• **Exercise goal**:
Could you copy every entry exactly, with nothing changed?

• **Listed records**:
########

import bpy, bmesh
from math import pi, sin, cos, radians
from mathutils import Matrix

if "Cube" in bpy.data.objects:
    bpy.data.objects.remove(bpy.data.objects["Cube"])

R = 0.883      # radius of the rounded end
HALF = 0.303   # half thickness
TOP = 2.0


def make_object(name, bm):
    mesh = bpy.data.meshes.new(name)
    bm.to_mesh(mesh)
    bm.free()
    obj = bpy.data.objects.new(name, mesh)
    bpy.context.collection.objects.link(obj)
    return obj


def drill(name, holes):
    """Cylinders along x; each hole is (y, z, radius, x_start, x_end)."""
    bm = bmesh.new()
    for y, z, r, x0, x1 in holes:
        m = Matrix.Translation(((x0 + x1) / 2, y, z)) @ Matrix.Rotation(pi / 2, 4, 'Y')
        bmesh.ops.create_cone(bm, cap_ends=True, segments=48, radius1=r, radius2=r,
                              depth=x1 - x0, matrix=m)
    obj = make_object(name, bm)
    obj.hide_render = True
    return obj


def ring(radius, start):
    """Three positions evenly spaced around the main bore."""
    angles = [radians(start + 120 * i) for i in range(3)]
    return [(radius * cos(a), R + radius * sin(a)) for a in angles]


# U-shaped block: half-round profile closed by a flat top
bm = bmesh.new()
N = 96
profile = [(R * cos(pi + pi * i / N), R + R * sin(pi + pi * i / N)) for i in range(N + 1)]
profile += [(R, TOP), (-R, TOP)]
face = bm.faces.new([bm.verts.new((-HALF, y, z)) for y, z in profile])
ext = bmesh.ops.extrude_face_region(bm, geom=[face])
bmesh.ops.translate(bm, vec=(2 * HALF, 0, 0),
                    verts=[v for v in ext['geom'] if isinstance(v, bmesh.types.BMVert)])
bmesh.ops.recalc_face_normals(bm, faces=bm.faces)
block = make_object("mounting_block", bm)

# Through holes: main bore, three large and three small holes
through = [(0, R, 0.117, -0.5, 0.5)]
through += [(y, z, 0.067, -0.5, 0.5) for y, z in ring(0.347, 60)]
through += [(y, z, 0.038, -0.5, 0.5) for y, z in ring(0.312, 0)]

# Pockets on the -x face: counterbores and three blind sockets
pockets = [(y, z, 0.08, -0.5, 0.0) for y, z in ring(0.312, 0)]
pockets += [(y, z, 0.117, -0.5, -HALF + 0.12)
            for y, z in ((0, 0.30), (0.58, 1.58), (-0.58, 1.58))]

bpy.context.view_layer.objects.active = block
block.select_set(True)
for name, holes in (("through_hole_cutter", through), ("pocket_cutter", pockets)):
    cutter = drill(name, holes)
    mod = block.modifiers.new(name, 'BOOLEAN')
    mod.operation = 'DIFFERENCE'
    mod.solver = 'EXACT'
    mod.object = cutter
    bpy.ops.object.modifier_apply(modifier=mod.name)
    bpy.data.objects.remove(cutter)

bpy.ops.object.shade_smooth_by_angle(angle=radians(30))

########

• **Response below**:
import bpy, bmesh
from math import pi, sin, cos, radians
from mathutils import Matrix

if "Cube" in bpy.data.objects:
    bpy.data.objects.remove(bpy.data.objects["Cube"])

R = 0.883      # radius of the rounded end
HALF = 0.303   # half thickness
TOP = 2.0


def make_object(name, bm):
    mesh = bpy.data.meshes.new(name)
    bm.to_mesh(mesh)
    bm.free()
    obj = bpy.data.objects.new(name, mesh)
    bpy.context.collection.objects.link(obj)
    return obj


def drill(name, holes):
    """Cylinders along x; each hole is (y, z, radius, x_start, x_end)."""
    bm = bmesh.new()
    for y, z, r, x0, x1 in holes:
        m = Matrix.Translation(((x0 + x1) / 2, y, z)) @ Matrix.Rotation(pi / 2, 4, 'Y')
        bmesh.ops.create_cone(bm, cap_ends=True, segments=48, radius1=r, radius2=r,
                              depth=x1 - x0, matrix=m)
    obj = make_object(name, bm)
    obj.hide_render = True
    return obj


def ring(radius, start):
    """Three positions evenly spaced around the main bore."""
    angles = [radians(start + 120 * i) for i in range(3)]
    return [(radius * cos(a), R + radius * sin(a)) for a in angles]


# U-shaped block: half-round profile closed by a flat top
bm = bmesh.new()
N = 96
profile = [(R * cos(pi + pi * i / N), R + R * sin(pi + pi * i / N)) for i in range(N + 1)]
profile += [(R, TOP), (-R, TOP)]
face = bm.faces.new([bm.verts.new((-HALF, y, z)) for y, z in profile])
ext = bmesh.ops.extrude_face_region(bm, geom=[face])
bmesh.ops.translate(bm, vec=(2 * HALF, 0, 0),
                    verts=[v for v in ext['geom'] if isinstance(v, bmesh.types.BMVert)])
bmesh.ops.recalc_face_normals(bm, faces=bm.faces)
block = make_object("mounting_block", bm)

# Through holes: main bore, three large and three small holes
through = [(0, R, 0.117, -0.5, 0.5)]
through += [(y, z, 0.067, -0.5, 0.5) for y, z in ring(0.347, 60)]
through += [(y, z, 0.038, -0.5, 0.5) for y, z in ring(0.312, 0)]

# Pockets on the -x face: counterbores and three blind sockets
pockets = [(y, z, 0.08, -0.5, 0.0) for y, z in ring(0.312, 0)]
pockets += [(y, z, 0.117, -0.5, -HALF + 0.12)
            for y, z in ((0, 0.30), (0.58, 1.58), (-0.58, 1.58))]

bpy.context.view_layer.objects.active = block
block.select_set(True)
for name, holes in (("through_hole_cutter", through), ("pocket_cutter", pockets)):
    cutter = drill(name, holes)
    mod = block.modifiers.new(name, 'BOOLEAN')
    mod.operation = 'DIFFERENCE'
    mod.solver = 'EXACT'
    mod.object = cutter
    bpy.ops.object.modifier_apply(modifier=mod.name)
    bpy.data.objects.remove(cutter)

bpy.ops.object.shade_smooth_by_angle(angle=radians(30))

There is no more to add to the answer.